* _PROBLEM DESCRIPTION_
Start with the first line of the data and end with the line that holds "brass.use_nodes = True"; write out each one exactly.

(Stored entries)
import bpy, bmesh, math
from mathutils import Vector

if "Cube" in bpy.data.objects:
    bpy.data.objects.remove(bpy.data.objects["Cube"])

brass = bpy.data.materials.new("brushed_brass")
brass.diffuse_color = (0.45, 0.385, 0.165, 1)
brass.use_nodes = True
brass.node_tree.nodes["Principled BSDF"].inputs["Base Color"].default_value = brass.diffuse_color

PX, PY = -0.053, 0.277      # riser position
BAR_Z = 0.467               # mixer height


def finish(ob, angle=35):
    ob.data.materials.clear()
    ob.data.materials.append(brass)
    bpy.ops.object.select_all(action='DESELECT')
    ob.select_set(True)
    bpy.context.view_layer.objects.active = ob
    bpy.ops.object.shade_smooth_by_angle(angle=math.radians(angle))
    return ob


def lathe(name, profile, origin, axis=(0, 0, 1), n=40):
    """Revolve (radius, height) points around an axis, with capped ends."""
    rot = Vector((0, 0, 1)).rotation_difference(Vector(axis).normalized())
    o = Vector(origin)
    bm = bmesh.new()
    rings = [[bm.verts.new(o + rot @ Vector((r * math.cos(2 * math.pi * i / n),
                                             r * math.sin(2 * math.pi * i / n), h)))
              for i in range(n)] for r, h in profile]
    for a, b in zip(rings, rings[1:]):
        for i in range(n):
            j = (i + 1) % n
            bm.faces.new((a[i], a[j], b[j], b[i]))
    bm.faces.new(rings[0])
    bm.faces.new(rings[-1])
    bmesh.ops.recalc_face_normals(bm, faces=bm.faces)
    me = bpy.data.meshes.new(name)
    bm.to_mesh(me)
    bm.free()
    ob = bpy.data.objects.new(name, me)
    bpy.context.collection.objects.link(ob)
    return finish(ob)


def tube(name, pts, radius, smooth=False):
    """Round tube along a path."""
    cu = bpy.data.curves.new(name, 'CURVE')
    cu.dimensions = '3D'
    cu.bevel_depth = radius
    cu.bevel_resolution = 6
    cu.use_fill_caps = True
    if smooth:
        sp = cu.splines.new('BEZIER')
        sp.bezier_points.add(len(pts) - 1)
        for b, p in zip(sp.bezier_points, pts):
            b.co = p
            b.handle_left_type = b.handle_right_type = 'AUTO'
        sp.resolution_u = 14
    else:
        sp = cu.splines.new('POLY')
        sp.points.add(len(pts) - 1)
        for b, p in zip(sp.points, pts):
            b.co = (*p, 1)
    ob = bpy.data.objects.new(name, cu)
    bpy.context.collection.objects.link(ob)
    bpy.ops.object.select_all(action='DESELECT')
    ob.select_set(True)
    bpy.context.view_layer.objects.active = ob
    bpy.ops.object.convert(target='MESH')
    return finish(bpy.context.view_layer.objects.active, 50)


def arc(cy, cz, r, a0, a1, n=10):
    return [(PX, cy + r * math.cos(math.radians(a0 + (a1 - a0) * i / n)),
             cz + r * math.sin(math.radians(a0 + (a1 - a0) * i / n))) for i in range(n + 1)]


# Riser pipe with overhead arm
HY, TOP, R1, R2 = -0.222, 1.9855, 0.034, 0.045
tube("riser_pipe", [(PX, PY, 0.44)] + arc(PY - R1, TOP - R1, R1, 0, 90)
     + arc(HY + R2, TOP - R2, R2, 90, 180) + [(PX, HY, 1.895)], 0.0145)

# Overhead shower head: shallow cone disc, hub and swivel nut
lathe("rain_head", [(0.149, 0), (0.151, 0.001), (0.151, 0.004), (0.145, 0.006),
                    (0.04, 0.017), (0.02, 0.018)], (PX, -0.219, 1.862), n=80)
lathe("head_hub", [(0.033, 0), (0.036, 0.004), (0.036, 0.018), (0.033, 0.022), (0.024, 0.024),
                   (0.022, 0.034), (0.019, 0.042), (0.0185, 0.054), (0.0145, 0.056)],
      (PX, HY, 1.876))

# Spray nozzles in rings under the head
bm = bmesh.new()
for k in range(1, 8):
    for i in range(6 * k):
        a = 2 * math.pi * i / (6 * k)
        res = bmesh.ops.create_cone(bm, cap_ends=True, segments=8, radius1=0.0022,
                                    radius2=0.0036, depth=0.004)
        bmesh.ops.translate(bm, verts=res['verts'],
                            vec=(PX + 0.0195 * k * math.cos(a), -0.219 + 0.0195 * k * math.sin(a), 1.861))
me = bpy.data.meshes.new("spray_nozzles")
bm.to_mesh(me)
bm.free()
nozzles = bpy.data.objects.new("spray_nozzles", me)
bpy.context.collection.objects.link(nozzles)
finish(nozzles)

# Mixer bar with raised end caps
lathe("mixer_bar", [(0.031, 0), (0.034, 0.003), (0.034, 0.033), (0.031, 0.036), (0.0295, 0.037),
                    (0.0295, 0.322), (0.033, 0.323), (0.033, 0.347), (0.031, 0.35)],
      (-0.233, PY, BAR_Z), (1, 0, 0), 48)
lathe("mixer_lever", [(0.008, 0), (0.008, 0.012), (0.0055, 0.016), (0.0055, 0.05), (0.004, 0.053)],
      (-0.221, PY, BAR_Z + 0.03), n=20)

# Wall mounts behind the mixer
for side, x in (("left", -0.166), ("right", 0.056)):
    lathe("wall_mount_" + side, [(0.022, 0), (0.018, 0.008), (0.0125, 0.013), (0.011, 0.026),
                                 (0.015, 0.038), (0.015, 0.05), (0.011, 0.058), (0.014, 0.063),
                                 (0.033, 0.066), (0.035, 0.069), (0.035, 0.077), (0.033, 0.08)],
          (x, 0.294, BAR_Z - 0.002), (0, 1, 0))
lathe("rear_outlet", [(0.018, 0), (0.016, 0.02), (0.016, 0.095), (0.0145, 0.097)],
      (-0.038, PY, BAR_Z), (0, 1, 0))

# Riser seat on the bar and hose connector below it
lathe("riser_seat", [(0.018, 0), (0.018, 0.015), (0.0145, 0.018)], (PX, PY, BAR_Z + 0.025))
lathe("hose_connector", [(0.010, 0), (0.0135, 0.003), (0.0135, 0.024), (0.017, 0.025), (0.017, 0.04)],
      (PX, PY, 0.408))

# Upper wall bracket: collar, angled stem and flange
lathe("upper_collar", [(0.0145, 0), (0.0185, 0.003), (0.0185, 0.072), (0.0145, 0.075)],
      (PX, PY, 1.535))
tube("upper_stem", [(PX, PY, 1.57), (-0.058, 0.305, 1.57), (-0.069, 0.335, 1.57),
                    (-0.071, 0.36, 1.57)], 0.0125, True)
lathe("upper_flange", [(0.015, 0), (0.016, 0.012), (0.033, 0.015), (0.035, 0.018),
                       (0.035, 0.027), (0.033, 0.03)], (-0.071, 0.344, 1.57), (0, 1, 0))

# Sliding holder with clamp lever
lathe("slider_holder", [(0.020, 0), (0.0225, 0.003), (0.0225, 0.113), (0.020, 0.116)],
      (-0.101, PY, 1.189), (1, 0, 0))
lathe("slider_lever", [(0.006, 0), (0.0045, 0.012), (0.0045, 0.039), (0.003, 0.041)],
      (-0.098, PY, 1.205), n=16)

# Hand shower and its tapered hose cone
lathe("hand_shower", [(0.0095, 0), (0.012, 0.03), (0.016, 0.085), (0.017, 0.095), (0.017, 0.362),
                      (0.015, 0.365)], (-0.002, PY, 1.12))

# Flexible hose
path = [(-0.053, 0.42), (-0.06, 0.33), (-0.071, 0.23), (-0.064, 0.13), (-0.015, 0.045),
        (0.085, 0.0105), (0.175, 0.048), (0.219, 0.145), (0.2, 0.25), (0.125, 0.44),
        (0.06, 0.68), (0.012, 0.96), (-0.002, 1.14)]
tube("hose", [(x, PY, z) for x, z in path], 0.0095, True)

* _YOUR SOLUTION_
import bpy, bmesh, math
from mathutils import Vector

if "Cube" in bpy.data.objects:
    bpy.data.objects.remove(bpy.data.objects["Cube"])

brass = bpy.data.materials.new("brushed_brass")
brass.diffuse_color = (0.45, 0.385, 0.165, 1)
brass.use_nodes = True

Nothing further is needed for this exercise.